PROVIDENCE, R.I. (WPRI) — Describing abuse that took place decades ago, victims of sexual abuse implored lawmakers Thursday night to eliminate the statute of limitations that prevents victims from suing their abusers after years have passed.
The legislation, sponsored by Democratic Sen. Donna Nesselbush of Pawtucket and Democratic Rep. Carol Hagan McEntee of South Kingstown, would allow victims an unlimited amount of time to bring civil claims against their alleged abusers.
Jim Scanlan, who identified himself in 2015 as one of the anonymous victims featured in the “Spotlight” movie, testified to the committee that it took decades for him to tell anyone that he was raped by Jesuit priest James Talbot when he was a student at Boston College High School in 1977.
“This is a testimony about someone who used threats and intimidation and his power to prevent me or intimidate me from coming forward,” Scanlan said.
Talbot was ultimately convicted for the crime and served a prison sentence beginning in 2005 after Scanlan came forward. He first told his story to The Boston Globe during the newspaper’s Spotlight investigation that exposed the Catholic Church’s coverup of clergy sex abuse, and he was later portrayed in the Oscar-winning movie portrayal of the events as “Kevin from Providence.”

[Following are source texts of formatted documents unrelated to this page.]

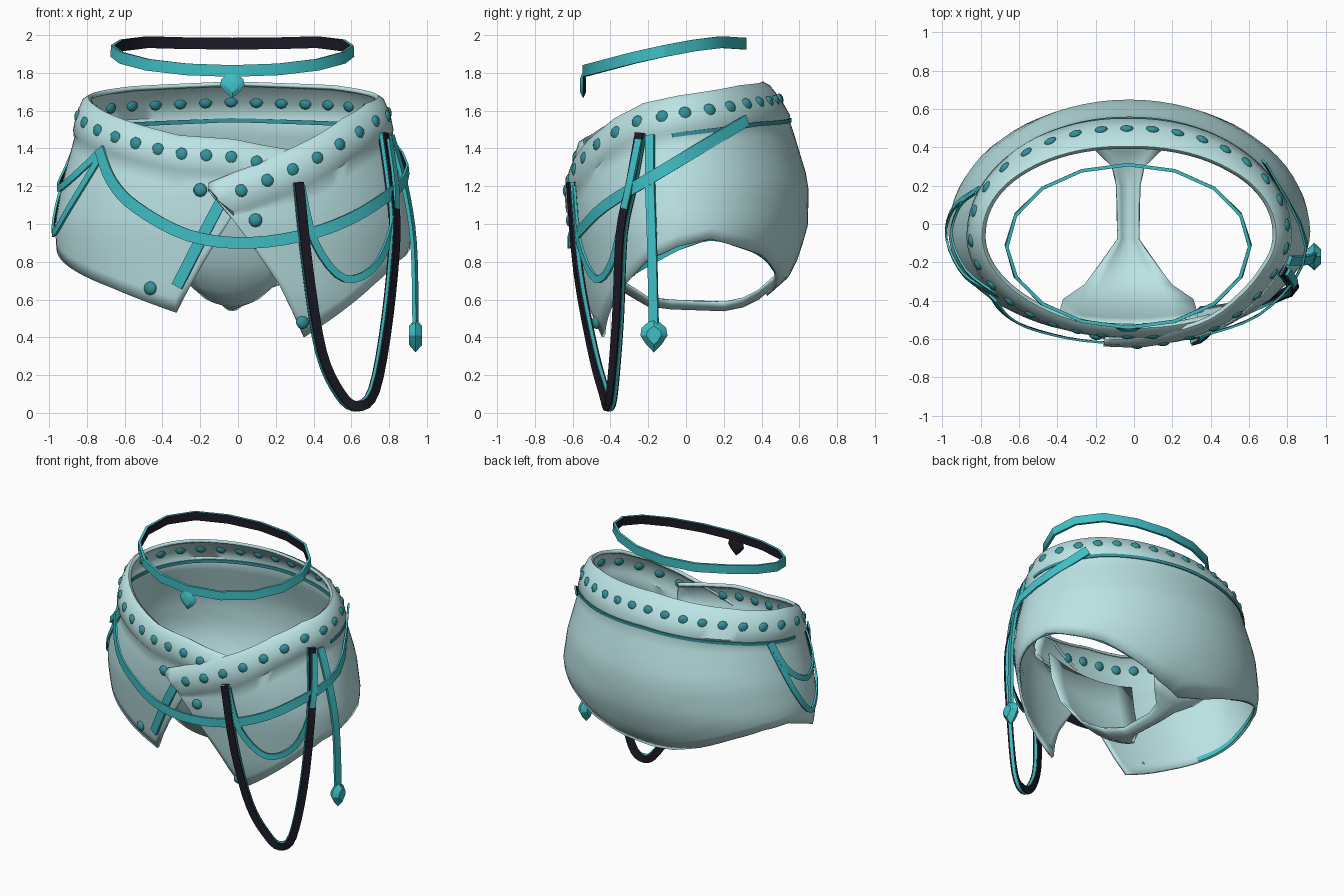
import bpy, bmesh, math
from mathutils import Vector, Matrix

cube = bpy.data.objects.get("Cube")
if cube:
    bpy.data.objects.remove(cube, do_unlink=True)


def material(name, rgb):
    m = bpy.data.materials.new(name)
    m.use_nodes = True
    m.diffuse_color = (*rgb, 1)
    m.node_tree.nodes["Principled BSDF"].inputs["Base Color"].default_value = (*rgb, 1)
    return m


FABRIC = material("pale teal fabric", (.5, .77, .78))
TEAL = material("bright teal", (.05, .52, .56))
STUD = material("deep teal", (.035, .29, .33))
BLACK = material("black leather", (.012, .011, .02))


def finish(bm, name, mats, angle=40):
    me = bpy.data.meshes.new(name)
    bm.to_mesh(me)
    bm.free()
    ob = bpy.data.objects.new(name, me)
    bpy.context.collection.objects.link(ob)
    for m in mats:
        me.materials.append(m)
    bpy.ops.object.select_all(action='DESELECT')
    ob.select_set(True)
    bpy.context.view_layer.objects.active = ob
    bpy.ops.object.shade_smooth_by_angle(angle=math.radians(angle))
    return ob


def interp(table, v):
    if v <= table[0][0]:
        return table[0][1]
    for (a, p), (b, q) in zip(table, table[1:]):
        if v <= b:
            return p + (q - p) * (v - a) / (b - a)
    return table[-1][1]


# Body outline by height: half width, front depth, back depth, back half width
WIDTH = [(.4, .86), (.85, .935), (1, .945), (1.2, .91), (1.5, .83), (1.76, .75)]
FRONT = [(.4, -.46), (.6, -.53), (1, -.59), (1.2, -.59), (1.45, -.55), (1.6, -.5), (1.76, -.45)]
BACK = [(.55, .22), (.62, .43), (.67, .5), (.75, .57), (.98, .645), (1.22, .65), (1.55, .55), (1.76, .41)]
SEAT = [(.55, .5), (.62, .72), (.75, .86), (.9, .94)]
# Waist and hem height by angle, from the front round the right side and back
TOP = [(-30, 1.37), (-10, 1.42), (0, 1.45), (20, 1.47), (45, 1.55), (70, 1.63), (90, 1.68), (135, 1.73),
       (180, 1.755), (225, 1.735), (270, 1.68), (295, 1.64), (315, 1.56), (335, 1.43), (368, 1.22)]
HEM = [(-30, 1.2), (-10, 1.15), (0, 1.05), (20, .53), (45, .66), (70, .77), (90, .86), (105, .92), (120, .9),
       (135, .83), (150, .74), (165, .66), (180, .62), (195, .66), (210, .74), (225, .83), (255, .92),
       (270, .88), (290, .8), (305, .68), (320, .54), (335, .4), (345, .68), (360, 1.02), (368, 1.19)]
CX, CY = -.025, -.04


def surface(t, z, off=0):
    s, c = math.sin(math.radians(t)), math.cos(math.radians(t))
    a = interp(WIDTH, z)
    if c > 0:
        depth = CY - interp(FRONT, z)
    else:
        depth = interp(BACK, z) - CY
        if z < .9:
            a += (interp(SEAT, z) - a) * min(1, -2 * c)
    return Vector((CX - (a + off) * s, CY - (depth + off) * c, z))


def wrap_offset(t):
    k = min(1, max(0, (t - 295) / 40))
    return .027 * k * k * (3 - 2 * k)


def grid(bm, rows):
    vs = [[bm.verts.new(p) for p in row] for row in rows]
    for a, b in zip(vs, vs[1:]):
        for j in range(len(a) - 1):
            bm.faces.new((a[j], b[j], b[j + 1], a[j + 1]))


def solidify(ob, thickness):
    mod = ob.modifiers.new("thickness", 'SOLIDIFY')
    mod.thickness = thickness
    mod.offset = -1


# Shorts with puffed waistband, rolled lip and wrapped front
columns = []
for t in list(range(-30, 366, 5)) + [368]:
    top, hem = interp(TOP, t), interp(HEM, t)
    tall = .2 + wrap_offset(t)
    col = []
    for d, puff in ((.012, -.03), (0, -.008), (.02, .017), (.1, .027), (tall - .02, .018), (tall, 0)):
        z = max(top - d, hem)
        col.append(surface(t, z, puff + wrap_offset(t)))
    low = max(top - tall, hem)
    for i in range(1, 11):
        z = low + (hem - low) * i / 10
        col.append(surface(t, z, wrap_offset(t)))
    columns.append(col)
bm = bmesh.new()
grid(bm, columns)
solidify(finish(bm, "shorts", [FABRIC], 50), .018)

# Crotch panel: y, z, half width
strip = [(.47, .69, .25), (.38, .61, .17), (.3, .57, .08), (.2, .55, .055), (-.08, .56, .05), (-.2, .575, .14),
         (-.33, .65, .23), (-.42, .8, .34), (-.49, 1, .36), (-.52, 1.2, .36)]
bm = bmesh.new()
grid(bm, [[(-.03 + w * k / 3, y + .25 * (w * k / 3) ** 2 * (y < -.3), z + .04 * (k / 3) ** 2)
           for k in range(-3, 4)] for y, z, w in strip])
solidify(finish(bm, "crotch_panel", [FABRIC], 50), .012)

# Studs evenly spaced along the band, plus a few on the panels
spots = [(11, 1.18, .003), (353, 1.02, .028), (29, .66, .003), (336, .48, .028)]
t = -8
while t < 364:
    z = interp(TOP, t) - .1 - wrap_offset(t) * .4
    spots.append((t, z, .014 + wrap_offset(t)))
    t += .132 / (surface(t + 1, z) - surface(t, z)).length
bm = bmesh.new()
for t, z, off in spots:
    p = surface(t, z, off)
    n = (surface(t, z, 1) - surface(t, z)).normalized()
    m = Matrix.Translation(p) @ n.to_track_quat('Z', 'Y').to_matrix().to_4x4() @ Matrix.Diagonal((1, 1, .6, 1))
    bmesh.ops.create_icosphere(bm, subdivisions=2, radius=.037, matrix=m)
finish(bm, "studs", [STUD])


def spline(pts, closed, steps):
    pts = [Vector(p) for p in pts]
    n = len(pts)
    get = (lambda i: pts[i % n]) if closed else (lambda i: pts[min(max(i, 0), n - 1)])
    out = []
    for i in range(n if closed else n - 1):
        a, b, c, d = (get(i + k) for k in (-1, 0, 1, 2))
        for s in range(steps):
            u = s / steps
            out.append(.5 * (2 * b + (c - a) * u + (2 * a - 5 * b + 4 * c - d) * u ** 2
                             + (3 * b - a - 3 * c + d) * u ** 3))
    return out if closed else out + [pts[-1]]


def ribbon(name, pts, width, thick, outer, inner=None, edge=None, closed=False, steps=4):
    path = spline(pts, closed, steps)
    n = len(path)
    bm = bmesh.new()
    rings = []
    for i, p in enumerate(path):
        nxt = path[(i + 1) % n] if closed else path[min(i + 1, n - 1)]
        prv = path[i - 1] if closed else path[max(i - 1, 0)]
        tan = (nxt - prv).normalized()
        out = Vector(((p.x - CX) / .8, (p.y - CY) / .36, 0))
        out = (out - tan * out.dot(tan)).normalized()
        side = tan.cross(out) * width / 2
        out *= thick / 2
        rings.append([bm.verts.new(p + q) for q in (side + out, out - side, -side - out, side - out)])
    for i in range(n if closed else n - 1):
        a, b = rings[i], rings[(i + 1) % n]
        for j in range(4):
            f = bm.faces.new((a[j], a[(j + 1) % 4], b[(j + 1) % 4], b[j]))
            f.material_index = (0, 2, 1, 2)[j]
    if not closed:
        bm.faces.new(rings[0])
        bm.faces.new(rings[-1])
    bmesh.ops.recalc_face_normals(bm, faces=bm.faces)
    return finish(bm, name, [outer, inner or outer, edge or outer], 30)


def on_body(spots, off):
    return [surface(t, z, off) for t, z in spots]


# Straps lying on the body
ribbon("hip_strap", on_body([(52, 1.4), (43, 1.23), (32, 1.09), (14, .94), (-5, .9), (-27, .96), (-50, 1.1),
                             (-83, 1.29), (-125, 1.55)], .045), .062, .012, TEAL, BLACK)
ribbon("side_loop_upper", on_body([(52, 1.4), (68, 1.25), (88, 1.19), (102, 1.3), (110, 1.5)], .016),
       .038, .012, TEAL, BLACK)
ribbon("side_loop_lower", on_body([(52, 1.38), (66, 1.1), (86, .95), (100, 1.15), (111, 1.5)], .014),
       .038, .012, TEAL, BLACK)
ribbon("front_loop", on_body([(-22, 1.2), (-26, .9), (-38, .71), (-52, .8), (-62, 1.1), (-68, 1.45)], .05),
       .04, .015, TEAL, BLACK)
ribbon("fly_strip", on_body([(4, 1.12), (11, .9), (19, .67)], .01), .06, .02, TEAL, None, STUD)
ribbon("back_seam", on_body([(t, interp(TOP, t) - .205) for t in range(90, 276, 8)], -.008), .022, .035, STUD)

# Teal lining just inside the leg openings
for name, start in (("right_hem_lining", 60), ("left_hem_lining", 210)):
    ribbon(name, on_body([(t, interp(HEM, t) + .018) for t in range(start, start + 91, 10)], -.021),
           .034, .006, TEAL)

# Long hanging loop, black with teal edges
loop = [(.32, -.61, 1.22), (.37, -.57, .75), (.44, -.49, .32), (.54, -.43, .1), (.63, -.41, .035),
        (.72, -.39, .12), (.79, -.36, .5), (.83, -.34, .95), (.81, -.29, 1.2), (.77, -.24, 1.48)]
ribbon("long_loop", loop, .05, .04, BLACK)
ribbon("long_loop_piping", loop, .056, .018, TEAL)


def pendant(name, centre, across, w, h, thick, back):
    across, up = Vector(across), Vector((0, 0, 1))
    depth = across.cross(up) * thick / 2
    bm = bmesh.new()
    outline = [(0, -1), (.6, -.5), (1, 0), (.9, .45), (.4, .8), (0, 1)]
    outline += [(-x, z) for x, z in outline[-2:0:-1]]
    sides = [[bm.verts.new(Vector(centre) + across * x * w * k + up * z * h * k + depth * s)
              for x, z in outline] for s, k in ((-1, .55), (0, 1), (1, .55))]
    n = len(outline)
    for half, (a, b) in enumerate(zip(sides, sides[1:])):
        for i in range(n):
            bm.faces.new((a[i], a[(i + 1) % n], b[(i + 1) % n], b[i])).material_index = half
    bm.faces.new(sides[0])
    bm.faces.new(sides[2]).material_index = 1
    bmesh.ops.recalc_face_normals(bm, faces=bm.faces)
    finish(bm, name, [TEAL, back], 30)


# Hanging tassel at the left hip
ribbon("tassel_strap", [(.81, -.19, 1.47), (.88, -.19, 1.22), (.93, -.18, .9), (.94, -.17, .45)],
       .05, .02, TEAL, BLACK)
pendant("tassel_end", (.94, -.17, .41), (0, 1, 0), .072, .09, .07, TEAL)

# Floating collar ring and its charm
HEIGHT = [(-.54, 1.81), (-.2, 1.9), (.15, 1.965), (.31, 1.955)]
ring = []
for i in range(16):
    a = math.tau * i / 16
    y = -.115 - .425 * math.cos(a)
    ring.append((-.03 + .635 * math.sin(a), y, interp(HEIGHT, y)))
ribbon("collar_ring", ring, .062, .018, TEAL, BLACK, closed=True, steps=1)
pendant("collar_charm", (-.03, -.545, 1.735), (-1, 0, 0), .065, .07, .03, BLACK)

He later came out publicly, nearly 40 years after the abuse. He and other survivors told the Senate Judiciary Committee that Rhode Island’s statute of limitations – three years for adults and seven years after a child victim turns 18 – is too short.
“For those of us who survived this, retelling the story is very painful,” Scanlan said. “I didn’t tell a soul.”
Ann Hagan Webb, the sister of Rep. Hagan McEntee, said she was abused by a priest in West Warwick from the ages of 5 to 12, repressing memories of the events until she was 40.
“I was too fragile, I could not have come forward,” Hagan Webb said. “Today, I could do it. But today is 53 years since the abuse stopped, and 25 years since I remembered it. That’s a long time, and it’s nowhere within the statute of limitations.”
She now works as a psychologist, primarily treating victims of sexual abuse whom she said often tell her she is the first person they have ever confided in, decades after the abuse occurred.
“Shame keeps children from telling their parents, and sometimes even themselves,” Hagan Webb said.
Senator Nesselbush said she introduced the legislation because she felt the current statute of limitations is behind the times.
“Victims are rarely able to come to grips with what has happened to them in the current scheme of three to seven years,” she said. “It takes many victims decades to come to terms with what has happened to them … let alone bring their case in open court.”
Rhode Island’s laws carry no statute of limitations for the crime of first-degree sexual assault or child molestation, but victims of lesser degrees of sexual assault still face a time clock to pursue criminal charges.
Even without a criminal statute of limitations, it can be difficult to prove a sexual assault case decades after the fact, which often leaves victims with civil litigation as their only recourse to seek justice when much time has passed after the alleged abuse.
It’s unclear if the removal of the statute of limitations would retroactively apply to abuse cases that are already past the limit, but lawyers who testified said the issue would likely be decided by the Supreme Court if the bill becomes law.
No one testified in person against the legislation, but the Rhode Island Catholic Conference responded to a request from Eyewitness News with a lengthy statement opposing the bill.
The Rev. Bernard Healey, the Catholic group’s director, said the bill “impedes the administration of justice and does little to protect victims.”
“Statutes of limitations are meant to promote justice by preventing surprises through the revival of claims that have been allowed to lie dormant,” Healey wrote. “Furthermore, statutes of limitations promote fairness in several ways including preventing old claims in which evidence is lost, memories change and witnesses disappear and guard against false or misrepresented claims.”
In written testimony to the committee, the ACLU’s Rhode Island chapter also said the statute of limitations should not be eliminated out of concern for the due process rights of the accused, but could be extended.
“We recognize and fully appreciate the various social and psychological factors that may inhibit a victim of sexual abuse from coming forward promptly with allegations of such crimes, and so there is much to be said for extending the current relatively short statute of limitations for conduct that occurred when the alleged victim was minor,” the written testimony said.
Nesselbush said while she wants the statute of limitations to be completely eliminated, she would accept if the committee extends it only for childhood victims, or to a longer time period like 30 to 35 years.